Dungan was sentenced in 1991; thus, O'Neal has no bearing on this appeal. This is so notwithstanding the government's contention that "this Court applies the Guideline provision and the caselaw in effect at the time of Dungan's sentence" (emphasis supplied). The emphasized language suggests that we are bound to apply O'Neal here and to ignore Sahakian. Such a proposition makes little sense, and rests on a misstatement of the authority cited by the government. See United States v. Mims, 928 F.2d 310, 312 n. 1 (9th Cir. 1991) (appellant "is entitled to avail himself of the Sentencing Guidelines provisions that were in effect at the time of his sentencing"; no mention of "caselaw"). See also United States v. Carvajal, 905 F.2d 1292, 1294 (9th Cir. 1990) ("we will use the 1987 text of the Sentencing Guidelines ... because that is the version under which [appellant] was sentenced").

We also note that the government's brief, written before the decision in Sahakian was handed down, observes that subsequent to Dungan's sentence, the Application Notes to § 4B1.2 were amended to make clear that possession of a firearm by a felon is not a crime of violence for § 4B1.1 purposes. The government suggests that this amendment, effective November 1, 1991, changed the law under the Guidelines, and that Dungan cannot claim the benefit of this change because "this Court applies the Guidelines ... in effect at the time of Dungan's sentence." Id.

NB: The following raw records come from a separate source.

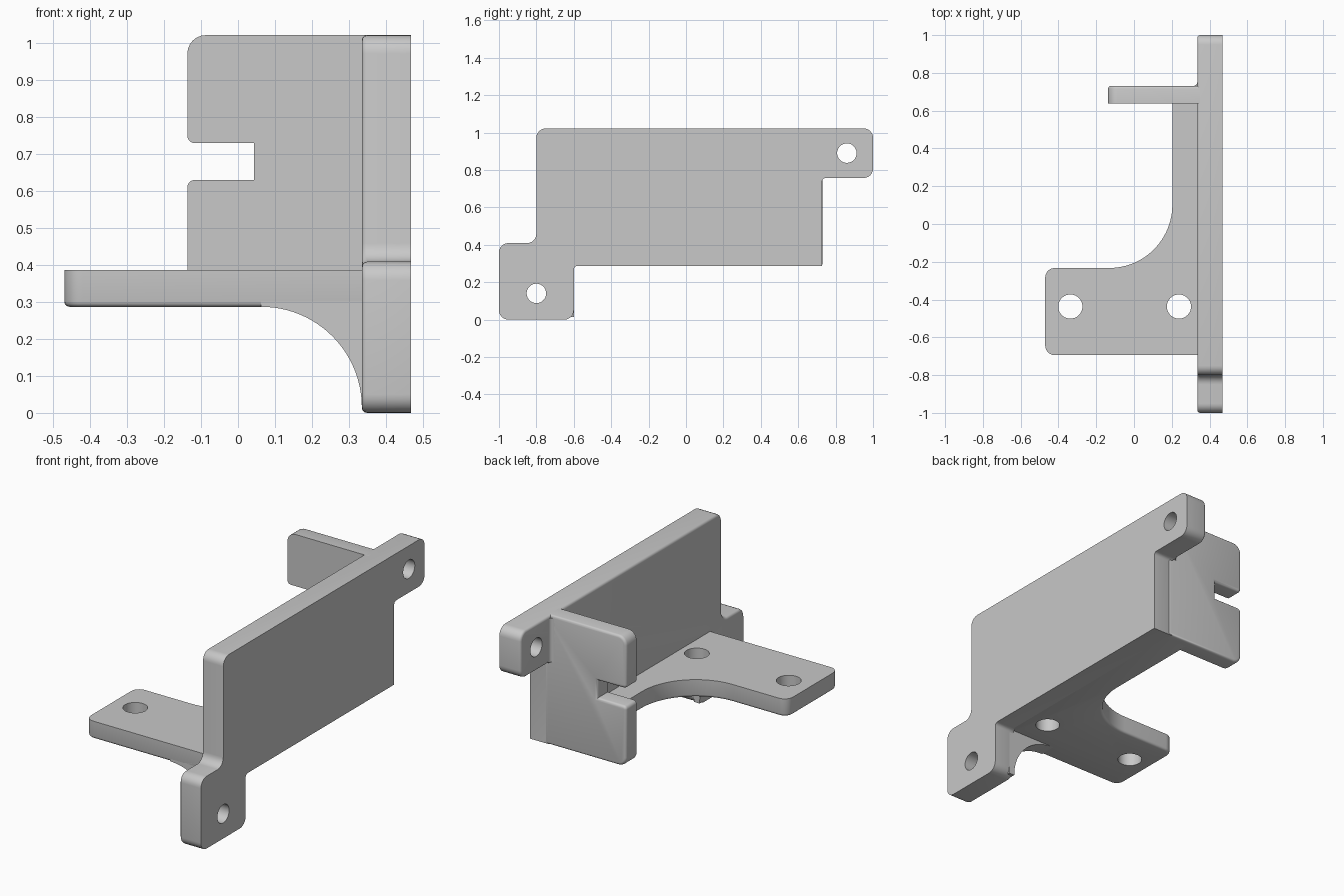
import bpy, bmesh
from math import sin, cos, pi
from mathutils import Vector

cube = bpy.data.objects.get("Cube")
if cube:
    bpy.data.objects.remove(cube, do_unlink=True)

GREY = (0.58, 0.58, 0.58, 1)
mat = bpy.data.materials.new("plain grey")
mat.use_nodes = True
mat.diffuse_color = GREY
mat.node_tree.nodes["Principled BSDF"].inputs["Base Color"].default_value = GREY


def outline(corners):
    """Turn square (u, v, radius) corners into a polygon with rounded corners."""
    pts = []
    n = len(corners)
    for i, (u, v, r) in enumerate(corners):
        p = Vector((u, v))
        if r == 0:
            pts.append(p)
            continue
        a = (Vector(corners[i - 1][:2]) - p).normalized() * r
        b = (Vector(corners[(i + 1) % n][:2]) - p).normalized() * r
        steps = 24 if r > 0.1 else 6
        for k in range(steps + 1):
            t = pi / 2 * k / steps
            pts.append(p + a * (1 - sin(t)) + b * (1 - cos(t)))
    clean = []
    for p in pts:
        if not clean or (p - clean[-1]).length > 1e-4:
            clean.append(p)
    return clean


def place(axis, u, v, w):
    return {"x": (w, u, v), "y": (u, w, v), "z": (u, v, w)}[axis]


def extrude(name, axis, corners, near, far, bevel=0):
    """Extrude an outline from near to far, softening the rim at near."""
    bm = bmesh.new()
    pts = outline(corners)
    rings = [[bm.verts.new(place(axis, p.x, p.y, w)) for p in pts] for w in (near, far)]
    cap = bm.faces.new(rings[0])
    bm.faces.new(rings[1])
    n = len(pts)
    for i in range(n):
        j = (i + 1) % n
        bm.faces.new((rings[0][i], rings[0][j], rings[1][j], rings[1][i]))
    bmesh.ops.recalc_face_normals(bm, faces=bm.faces)
    if bevel:
        bmesh.ops.bevel(bm, geom=list(cap.edges), offset=bevel, segments=3,
                        profile=0.5, affect='EDGES', clamp_overlap=False)
    mesh = bpy.data.meshes.new(name)
    bm.to_mesh(mesh)
    bm.free()
    mesh.materials.append(mat)
    obj = bpy.data.objects.new(name, mesh)
    bpy.context.collection.objects.link(obj)
    return obj


def activate(obj):
    bpy.ops.object.select_all(action='DESELECT')
    obj.select_set(True)
    bpy.context.view_layer.objects.active = obj


def drill(obj, axis, u, v, w, radius):
    """Cut a round through hole along an axis."""
    rot = {"x": (0, pi / 2, 0), "z": (0, 0, 0)}[axis]
    bpy.ops.mesh.primitive_cylinder_add(vertices=40, radius=radius, depth=0.4,
                                        location=place(axis, u, v, w), rotation=rot)
    cutter = bpy.context.object
    cutter.data.materials.append(mat)
    cutter.hide_render = True
    mod = obj.modifiers.new("hole", 'BOOLEAN')
    mod.operation = 'DIFFERENCE'
    mod.solver = 'EXACT'
    mod.object = cutter
    activate(obj)
    bpy.ops.object.modifier_apply(modifier=mod.name)
    bpy.data.objects.remove(cutter, do_unlink=True)


R = 0.05      # usual corner radius
S = 0.02      # small corner radius
EDGE = 0.014  # softened rim
INNER, OUTER, BURIED = 0.335, 0.468, 0.37   # plate faces and overlap depth
LOW, SHELF_TOP, TOP = 0.287, 0.386, 1.022

# Long upright plate with a mounting tab at each end
plate = extrude("upright_plate", "x", [
    (-1, 0, R), (-0.6, 0, R), (-0.6, LOW, S), (0.727, LOW, 0), (0.727, 0.757, S),
    (1, 0.757, R), (1, TOP, R), (-0.8, TOP, R), (-0.8, 0.409, R), (-1, 0.409, R),
], INNER, OUTER, EDGE)
drill(plate, "x", -0.8, 0.14, 0.4, 0.052)
drill(plate, "x", 0.86, 0.89, 0.4, 0.052)

# Shelf with a sweeping inner corner and a narrow ledge
shelf = extrude("shelf", "z", [
    (-0.47, -0.694, R), (BURIED, -0.694, 0), (BURIED, 0.7, 0), (0.203, 0.7, 0),
    (0.203, -0.233, 0.335), (-0.47, -0.233, R),
], LOW, SHELF_TOP, EDGE)
for x in (-0.337, 0.238):
    drill(shelf, "z", x, -0.437, 0.33, 0.064)

# Notched cross wall
wall = extrude("notched_wall", "y", [
    (-0.137, LOW, R), (BURIED, LOW, 0), (BURIED, TOP, 0), (-0.137, TOP, R),
    (-0.137, 0.73, S), (0.043, 0.73, 0), (0.043, 0.63, 0), (-0.137, 0.63, S),
], 0.731, 0.638, EDGE)

# Curved brace under the shelf
brace = extrude("curved_brace", "y", [
    (BURIED, 0.36, 0), (BURIED, 0.014, 0), (INNER, 0.014, 0),
    (INNER, LOW, 0.272), (0.062, LOW, 0), (0.062, 0.36, 0),
], -0.694, -0.6)

# Small fillet where the wall meets the upper tab
fillet = extrude("wall_fillet", "z", [
    (BURIED, 0.7, 0), (BURIED, 0.755, 0), (INNER, 0.755, 0),
    (INNER, 0.731, S), (0.31, 0.731, 0), (0.31, 0.7, 0),
], 0.76, TOP - EDGE)

for obj in (plate, shelf, wall, brace, fillet):
    activate(obj)
    bpy.ops.object.shade_smooth_by_angle(angle=0.6)
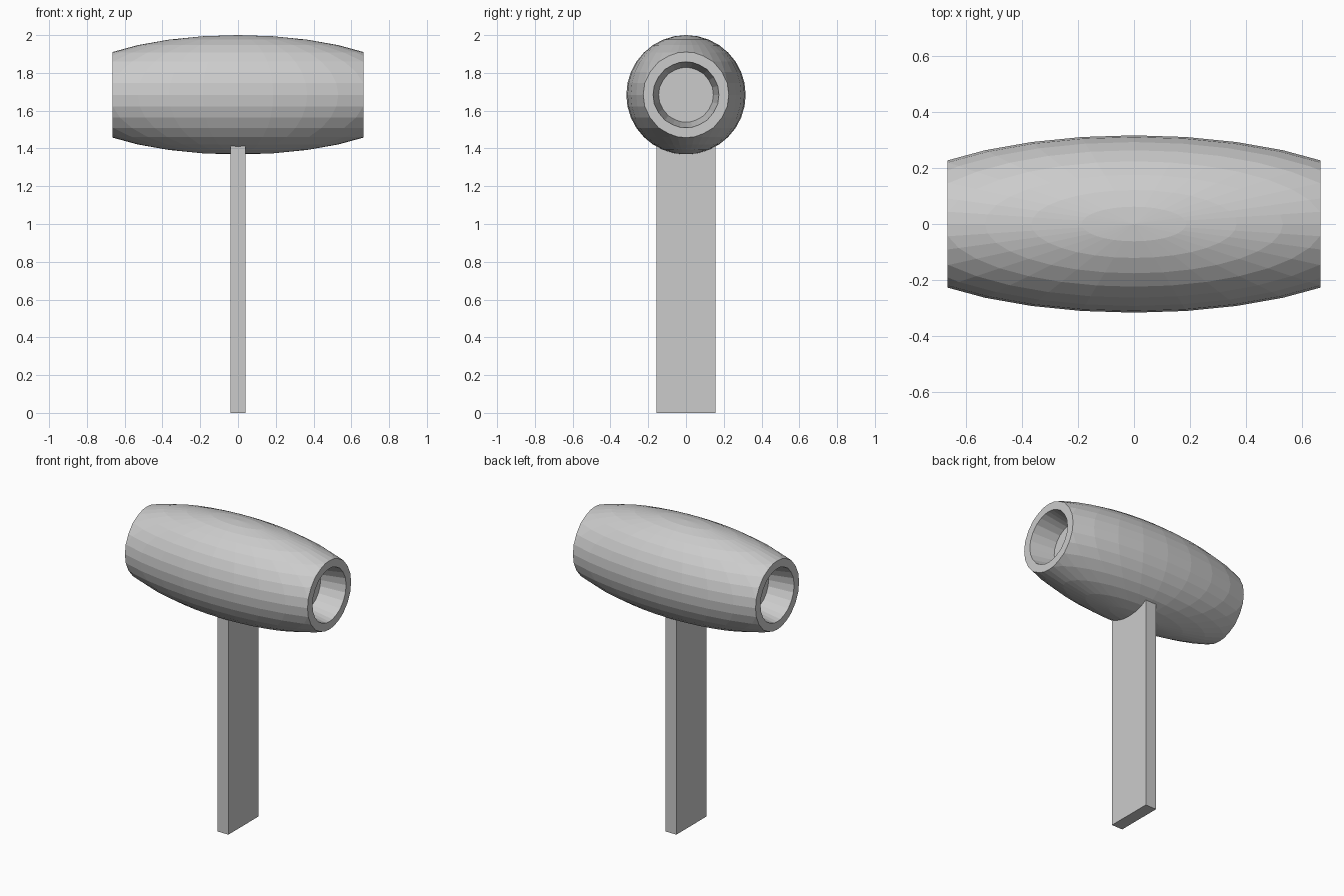
import bpy, bmesh
from mathutils import Matrix, Vector

if "Cube" in bpy.data.objects:
    bpy.data.objects.remove(bpy.data.objects["Cube"])

HEAD_Z, HEAD_R, HEAD_LONG, HALF = 1.684, 0.316, 0.956, 0.665


def finish(bm, name):
    bmesh.ops.recalc_face_normals(bm, faces=bm.faces)
    mesh = bpy.data.meshes.new(name)
    bm.to_mesh(mesh)
    bm.free()
    obj = bpy.data.objects.new(name, mesh)
    bpy.context.collection.objects.link(obj)
    return obj


def step_in(bm, face, scale, dx):
    """Extrude an end cap, shrinking it around the barrel axis and moving it along x."""
    geom = bmesh.ops.extrude_discrete_faces(bm, faces=[face])
    cap = geom["faces"][0]
    for v in cap.verts:
        v.co = Vector((v.co.x + dx, v.co.y * scale, v.co.z * scale))
    return cap


# Barrel head: stretched sphere with both ends cut flat
bm = bmesh.new()
bmesh.ops.create_uvsphere(bm, u_segments=32, v_segments=16, radius=1)
bmesh.ops.scale(bm, vec=(HEAD_LONG, HEAD_R, HEAD_R), verts=bm.verts)
for side in (-1, 1):
    bmesh.ops.bisect_plane(bm, geom=bm.verts[:] + bm.edges[:] + bm.faces[:],
                           plane_co=(side * HALF, 0, 0), plane_no=(side, 0, 0),
                           clear_outer=True)
    rim = [e for e in bm.edges if e.is_boundary
           and all(abs(v.co.x - side * HALF) < 1e-4 for v in e.verts)]
    cap = bmesh.ops.edgeloop_fill(bm, edges=rim)["faces"][0]
    # Flat rim, then tapered recess
    cap = step_in(bm, cap, 0.77, 0)
    step_in(bm, cap, 0.83, -side * 0.165)
bmesh.ops.translate(bm, vec=(0, 0, HEAD_Z), verts=bm.verts)
finish(bm, "mallet_head")

# Flat handle running up into the head
top = 1.45
bm = bmesh.new()
bmesh.ops.create_cube(bm, size=1, matrix=Matrix.Translation((0, 0, top / 2))
                      @ Matrix.Diagonal((0.08, 0.314, top, 1)))
finish(bm, "handle")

A reading of Sahakian makes clear, however, that the court did not rely on the 1991 amendment to the Application Notes to support its decision, but grounded its holding on the language of § 4B1.2 itself as amended effective November 1, 1989. See Sahakian, 965 F.2d at 742 (characterizing 1991 amendment to Application Notes as "clarifying amendment" that "confirms our reading of the effect of the 1989 amendment"). Sahakian thus does set forth the law applicable at the time of Dungan's sentencing.